You are your own boss in this game. From the moment your shift starts, you have full control over who you collect, and here you go. Choose from driving an old friend for free, but accept a loss financially, to picking up a random stranger and take them across the city just to for the sake of making the drive. Alternatively, you could look for the customers with a flashing yellow outline. These were your core suspects, and driving them would often reveal more clues and help your investigation.
I also like the random information drop where you could sacrifice your work and money – often having to pay for information – but visit a connection or location that would reveal something significant about the case. The choice was yours, and this added a wonderful layer of dexterity to the game. Combining different difficulties with different investigations, and the near open-world style of the gameplay, you have what should be, an unforgettable experience.
However, Night Call just falls short in this regard. There are just a few niggles that get in the way of it being the experience I had hoped for.
The clues you investigate auto-connect themselves to each other and the suspects. This takes away a core element of the story, which is, solving the crimes. I would have preferred that the game made more of a puzzle about this, in some way or another. It just left the entire investigation aspect feeling hollow. There was no sense of triumph in making the right choice and accusing the truly guilty party.
Frequent Crashes but Not on the Roads
It has been a long time since I encountered a game that crashed as often for me as Night Call did. Frequently I would be three-quarters of the way through my night shift, and the game would just crash and shut down. Sadly, the only save point was at the end of each day, meaning I needed to start my shift from the beginning. This isn’t a huge problem, but twice I was in the middle of an interesting conversation with a customer. Seeing how the game is randomly generated, I never got to finish those discussions as the characters never popped back up in a place that made for a convenient collection.
Night Call is a game rich in detail. With so many different NPC characters, there is reason enough to replay the game just to meet each one and hear their entire story. That simply isn’t possible for a single playthrough.
Each case also multiple endings. Firstly you need to deduce the right suspect. In the case I played, it was a clear-cut decision, but again, depending on how you play the game that decision could be easier or harder even if the game does go out of its way to prompt you to make the correct decision.
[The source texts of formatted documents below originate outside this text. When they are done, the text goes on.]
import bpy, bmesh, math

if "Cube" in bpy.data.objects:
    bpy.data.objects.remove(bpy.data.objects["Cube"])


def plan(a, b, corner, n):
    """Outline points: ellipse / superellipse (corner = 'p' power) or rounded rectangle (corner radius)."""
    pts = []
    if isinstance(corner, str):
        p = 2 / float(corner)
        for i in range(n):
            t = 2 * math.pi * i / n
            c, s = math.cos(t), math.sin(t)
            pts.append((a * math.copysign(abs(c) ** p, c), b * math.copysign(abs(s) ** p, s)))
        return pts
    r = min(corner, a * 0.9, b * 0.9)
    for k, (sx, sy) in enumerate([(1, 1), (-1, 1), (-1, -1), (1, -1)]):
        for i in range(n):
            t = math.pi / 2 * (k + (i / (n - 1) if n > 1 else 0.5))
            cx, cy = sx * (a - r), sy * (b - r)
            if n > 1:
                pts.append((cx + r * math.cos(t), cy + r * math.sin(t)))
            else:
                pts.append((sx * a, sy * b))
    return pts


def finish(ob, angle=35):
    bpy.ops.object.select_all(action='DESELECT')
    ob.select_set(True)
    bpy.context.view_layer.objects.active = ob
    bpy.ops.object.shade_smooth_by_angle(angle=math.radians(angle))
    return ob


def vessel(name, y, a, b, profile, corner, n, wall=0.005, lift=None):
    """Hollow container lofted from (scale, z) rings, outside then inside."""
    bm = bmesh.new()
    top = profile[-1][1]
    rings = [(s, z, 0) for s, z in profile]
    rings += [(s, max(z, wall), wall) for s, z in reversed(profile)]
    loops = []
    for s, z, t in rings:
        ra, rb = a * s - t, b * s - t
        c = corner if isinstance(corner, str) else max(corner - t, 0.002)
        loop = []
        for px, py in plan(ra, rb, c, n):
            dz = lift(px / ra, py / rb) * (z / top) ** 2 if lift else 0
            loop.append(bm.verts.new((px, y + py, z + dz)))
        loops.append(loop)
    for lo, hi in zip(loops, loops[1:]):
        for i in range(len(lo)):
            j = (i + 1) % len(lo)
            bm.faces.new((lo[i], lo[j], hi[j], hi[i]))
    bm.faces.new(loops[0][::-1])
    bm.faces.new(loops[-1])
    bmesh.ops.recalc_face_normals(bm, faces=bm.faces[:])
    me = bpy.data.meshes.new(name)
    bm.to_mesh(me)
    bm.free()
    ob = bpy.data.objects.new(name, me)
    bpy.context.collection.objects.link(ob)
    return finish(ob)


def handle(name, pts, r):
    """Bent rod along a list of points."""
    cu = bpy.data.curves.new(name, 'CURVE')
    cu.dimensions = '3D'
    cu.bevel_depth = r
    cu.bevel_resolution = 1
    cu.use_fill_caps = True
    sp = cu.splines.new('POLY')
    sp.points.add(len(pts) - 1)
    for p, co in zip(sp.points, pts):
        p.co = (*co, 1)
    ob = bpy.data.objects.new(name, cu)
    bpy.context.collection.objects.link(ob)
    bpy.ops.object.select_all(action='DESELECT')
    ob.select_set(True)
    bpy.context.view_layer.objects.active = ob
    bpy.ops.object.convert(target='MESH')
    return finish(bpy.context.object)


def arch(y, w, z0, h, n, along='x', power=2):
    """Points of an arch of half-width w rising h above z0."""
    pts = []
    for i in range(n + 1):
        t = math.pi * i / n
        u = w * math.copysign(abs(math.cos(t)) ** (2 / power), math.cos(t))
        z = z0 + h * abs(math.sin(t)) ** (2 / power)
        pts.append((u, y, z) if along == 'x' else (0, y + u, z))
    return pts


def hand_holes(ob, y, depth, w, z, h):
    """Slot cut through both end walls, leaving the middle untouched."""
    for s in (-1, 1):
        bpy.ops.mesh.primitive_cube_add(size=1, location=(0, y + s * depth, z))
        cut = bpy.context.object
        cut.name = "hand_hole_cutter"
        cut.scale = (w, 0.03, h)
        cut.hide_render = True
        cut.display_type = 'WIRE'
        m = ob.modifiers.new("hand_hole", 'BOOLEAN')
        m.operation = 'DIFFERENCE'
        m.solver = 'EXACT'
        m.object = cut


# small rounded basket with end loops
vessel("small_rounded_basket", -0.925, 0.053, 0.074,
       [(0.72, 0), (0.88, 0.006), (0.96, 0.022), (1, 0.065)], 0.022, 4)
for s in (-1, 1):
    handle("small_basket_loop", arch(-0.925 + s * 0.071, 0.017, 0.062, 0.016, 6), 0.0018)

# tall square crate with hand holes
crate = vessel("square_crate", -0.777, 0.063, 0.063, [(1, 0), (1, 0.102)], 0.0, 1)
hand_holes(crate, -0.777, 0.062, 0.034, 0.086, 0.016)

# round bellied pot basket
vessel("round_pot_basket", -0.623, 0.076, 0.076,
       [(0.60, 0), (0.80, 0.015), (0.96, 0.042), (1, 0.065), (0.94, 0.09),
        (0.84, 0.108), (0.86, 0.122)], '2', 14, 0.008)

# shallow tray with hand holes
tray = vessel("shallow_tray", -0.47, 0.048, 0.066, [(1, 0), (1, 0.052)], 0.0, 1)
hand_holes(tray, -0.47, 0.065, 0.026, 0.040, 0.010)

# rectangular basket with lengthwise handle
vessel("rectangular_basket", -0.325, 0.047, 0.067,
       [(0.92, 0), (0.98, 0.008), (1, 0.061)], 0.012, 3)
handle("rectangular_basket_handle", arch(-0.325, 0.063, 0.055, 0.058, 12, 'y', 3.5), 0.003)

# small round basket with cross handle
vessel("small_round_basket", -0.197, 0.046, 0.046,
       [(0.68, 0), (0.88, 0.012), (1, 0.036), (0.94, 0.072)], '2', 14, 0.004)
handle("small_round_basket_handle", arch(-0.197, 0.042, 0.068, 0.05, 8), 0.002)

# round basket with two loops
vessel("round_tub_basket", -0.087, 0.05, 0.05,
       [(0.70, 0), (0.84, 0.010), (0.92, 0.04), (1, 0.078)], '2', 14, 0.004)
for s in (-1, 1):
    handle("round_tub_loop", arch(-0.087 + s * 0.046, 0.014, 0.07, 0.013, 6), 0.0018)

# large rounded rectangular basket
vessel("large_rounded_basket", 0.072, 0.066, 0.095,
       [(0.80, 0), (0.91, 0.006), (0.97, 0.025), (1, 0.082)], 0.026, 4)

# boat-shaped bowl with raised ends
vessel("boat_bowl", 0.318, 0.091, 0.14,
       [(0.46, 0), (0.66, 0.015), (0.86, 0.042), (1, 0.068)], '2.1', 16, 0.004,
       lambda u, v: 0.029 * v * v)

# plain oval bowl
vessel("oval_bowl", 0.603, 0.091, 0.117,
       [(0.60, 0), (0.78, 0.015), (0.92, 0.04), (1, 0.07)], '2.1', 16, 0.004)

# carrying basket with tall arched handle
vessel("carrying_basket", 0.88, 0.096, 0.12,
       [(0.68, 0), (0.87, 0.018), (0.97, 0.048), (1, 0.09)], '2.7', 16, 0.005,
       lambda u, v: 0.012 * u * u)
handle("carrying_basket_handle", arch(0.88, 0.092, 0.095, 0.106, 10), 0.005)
In any case, the presence of three different investigations gives the player more than enough time to delve into the world, and the role each character plays varies from investigation to investigation. This means that each case gives you a fresh perspective. It’s a clever way to encourage those additional playthroughs while still making the game feel fresh and new.
After having waited so long for a chance to play Night Call, it is possible that the game built up such a weight of expectation that it would never have truly hit what I was expecting. However, the final product was not what I was expecting and ultimately fell short of even the expectations that were set way back when after the first trailer.
It was still an entertaining game, and I enjoyed just driving around and meeting the different characters built into the world. I found more enjoyment in that element of exploration than I did the actual storyline. The biggest disappointment for me was how the clues gathered auto-connected themselves to the suspects. I think the game would have benefited greatly from making more of the investigation than mere dialogue interactions and holding down the A button before you went to sleep at night.
Rapid Reviews Rating
You can get your copy of Night Call from the Nintendo eShop today.